→ **EXTRACTED ENTRIES**:

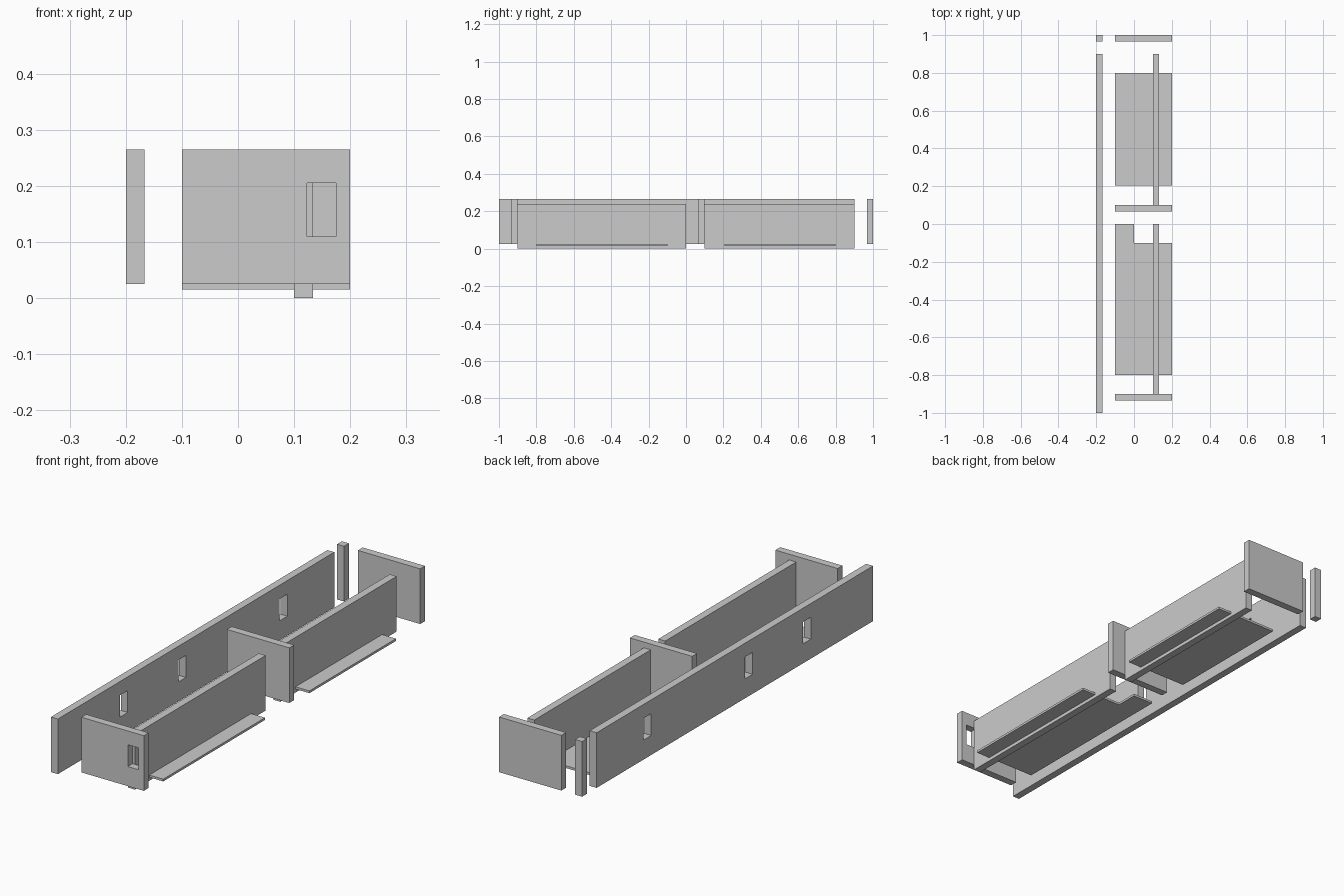
import bpy, bmesh

if "Cube" in bpy.data.objects:
    bpy.data.objects.remove(bpy.data.objects["Cube"])

T = 0.0333            # wall thickness
Z0, Z1 = 0.025, 0.265  # raised wall bottom and top
W0, W1 = 0.11, 0.205   # window bottom and top


def prism(name, pts, z0, z1):
    """Extrude a plan outline from z0 to z1."""
    bm = bmesh.new()
    face = bm.faces.new([bm.verts.new((x, y, z0)) for x, y in pts])
    ext = bmesh.ops.extrude_face_region(bm, geom=[face])
    verts = [v for v in ext["geom"] if isinstance(v, bmesh.types.BMVert)]
    bmesh.ops.translate(bm, verts=verts, vec=(0, 0, z1 - z0))
    bmesh.ops.recalc_face_normals(bm, faces=bm.faces)
    mesh = bpy.data.meshes.new(name)
    bm.to_mesh(mesh)
    bm.free()
    obj = bpy.data.objects.new(name, mesh)
    bpy.context.collection.objects.link(obj)
    return obj


def box(name, x0, x1, y0, y1, z0=Z0, z1=Z1):
    return prism(name, [(x0, y0), (x1, y0), (x1, y1), (x0, y1)], z0, z1)


def cut_window(wall, x0, x1, y0, y1):
    """Cut a rectangular opening through a wall."""
    cutter = box("window_cutter", x0, x1, y0, y1, W0, W1)
    mod = wall.modifiers.new("window", "BOOLEAN")
    mod.operation = "DIFFERENCE"
    mod.solver = "EXACT"
    mod.object = cutter
    bpy.context.view_layer.objects.active = wall
    bpy.ops.object.modifier_apply(modifier=mod.name)
    bpy.data.objects.remove(cutter)


# Long outer wall with three windows, and the post beyond its gap
long_wall = box("long_wall", -0.2, -0.2 + T, -1, 0.9)
for y in (-0.546, -0.146, 0.551):
    cut_window(long_wall, -0.25, -0.1, y - 0.026, y + 0.026)
box("corner_post", -0.2, -0.2 + T, 1 - T, 1)

# Cross walls; the front one has a window
for name, y in (("back_wall", 1), ("middle_wall", 0.1)):
    box(name, -0.1, 0.2, y - T, y)
front_wall = box("front_wall", -0.1, 0.2, -0.9 - T, -0.9)
cut_window(front_wall, 0.123, 0.175, -1, -0.85)

# Inner partition walls, standing on the ground
for name, y0, y1 in (("front_partition", -0.9, 0), ("back_partition", 0.1, 0.9)):
    box(name, 0.1, 0.1 + T, y0, y1, 0, 0.24)

# Thin floor panels; the front one is notched
box("back_floor", -0.1, 0.2, 0.205, 0.8, 0.015, 0.025)
prism("front_floor", [(-0.1, -0.8), (0.2, -0.8), (0.2, -0.1), (0, -0.1),
                      (0, 0), (-0.1, 0)], 0.015, 0.025)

→ **TASK ITEM**:
The records above must all be output exactly. Omit the images.

→ **RESPONSE TO THIS EXERCISE**:
import bpy, bmesh

if "Cube" in bpy.data.objects:
    bpy.data.objects.remove(bpy.data.objects["Cube"])

T = 0.0333            # wall thickness
Z0, Z1 = 0.025, 0.265  # raised wall bottom and top
W0, W1 = 0.11, 0.205   # window bottom and top


def prism(name, pts, z0, z1):
    """Extrude a plan outline from z0 to z1."""
    bm = bmesh.new()
    face = bm.faces.new([bm.verts.new((x, y, z0)) for x, y in pts])
    ext = bmesh.ops.extrude_face_region(bm, geom=[face])
    verts = [v for v in ext["geom"] if isinstance(v, bmesh.types.BMVert)]
    bmesh.ops.translate(bm, verts=verts, vec=(0, 0, z1 - z0))
    bmesh.ops.recalc_face_normals(bm, faces=bm.faces)
    mesh = bpy.data.meshes.new(name)
    bm.to_mesh(mesh)
    bm.free()
    obj = bpy.data.objects.new(name, mesh)
    bpy.context.collection.objects.link(obj)
    return obj


def box(name, x0, x1, y0, y1, z0=Z0, z1=Z1):
    return prism(name, [(x0, y0), (x1, y0), (x1, y1), (x0, y1)], z0, z1)


def cut_window(wall, x0, x1, y0, y1):
    """Cut a rectangular opening through a wall."""
    cutter = box("window_cutter", x0, x1, y0, y1, W0, W1)
    mod = wall.modifiers.new("window", "BOOLEAN")
    mod.operation = "DIFFERENCE"
    mod.solver = "EXACT"
    mod.object = cutter
    bpy.context.view_layer.objects.active = wall
    bpy.ops.object.modifier_apply(modifier=mod.name)
    bpy.data.objects.remove(cutter)


# Long outer wall with three windows, and the post beyond its gap
long_wall = box("long_wall", -0.2, -0.2 + T, -1, 0.9)
for y in (-0.546, -0.146, 0.551):
    cut_window(long_wall, -0.25, -0.1, y - 0.026, y + 0.026)
box("corner_post", -0.2, -0.2 + T, 1 - T, 1)

# Cross walls; the front one has a window
for name, y in (("back_wall", 1), ("middle_wall", 0.1)):
    box(name, -0.1, 0.2, y - T, y)
front_wall = box("front_wall", -0.1, 0.2, -0.9 - T, -0.9)
cut_window(front_wall, 0.123, 0.175, -1, -0.85)

# Inner partition walls, standing on the ground
for name, y0, y1 in (("front_partition", -0.9, 0), ("back_partition", 0.1, 0.9)):
    box(name, 0.1, 0.1 + T, y0, y1, 0, 0.24)

# Thin floor panels; the front one is notched
box("back_floor", -0.1, 0.2, 0.205, 0.8, 0.015, 0.025)
prism("front_floor", [(-0.1, -0.8), (0.2, -0.8), (0.2, -0.1), (0, -0.1),
                      (0, 0), (-0.1, 0)], 0.015, 0.025)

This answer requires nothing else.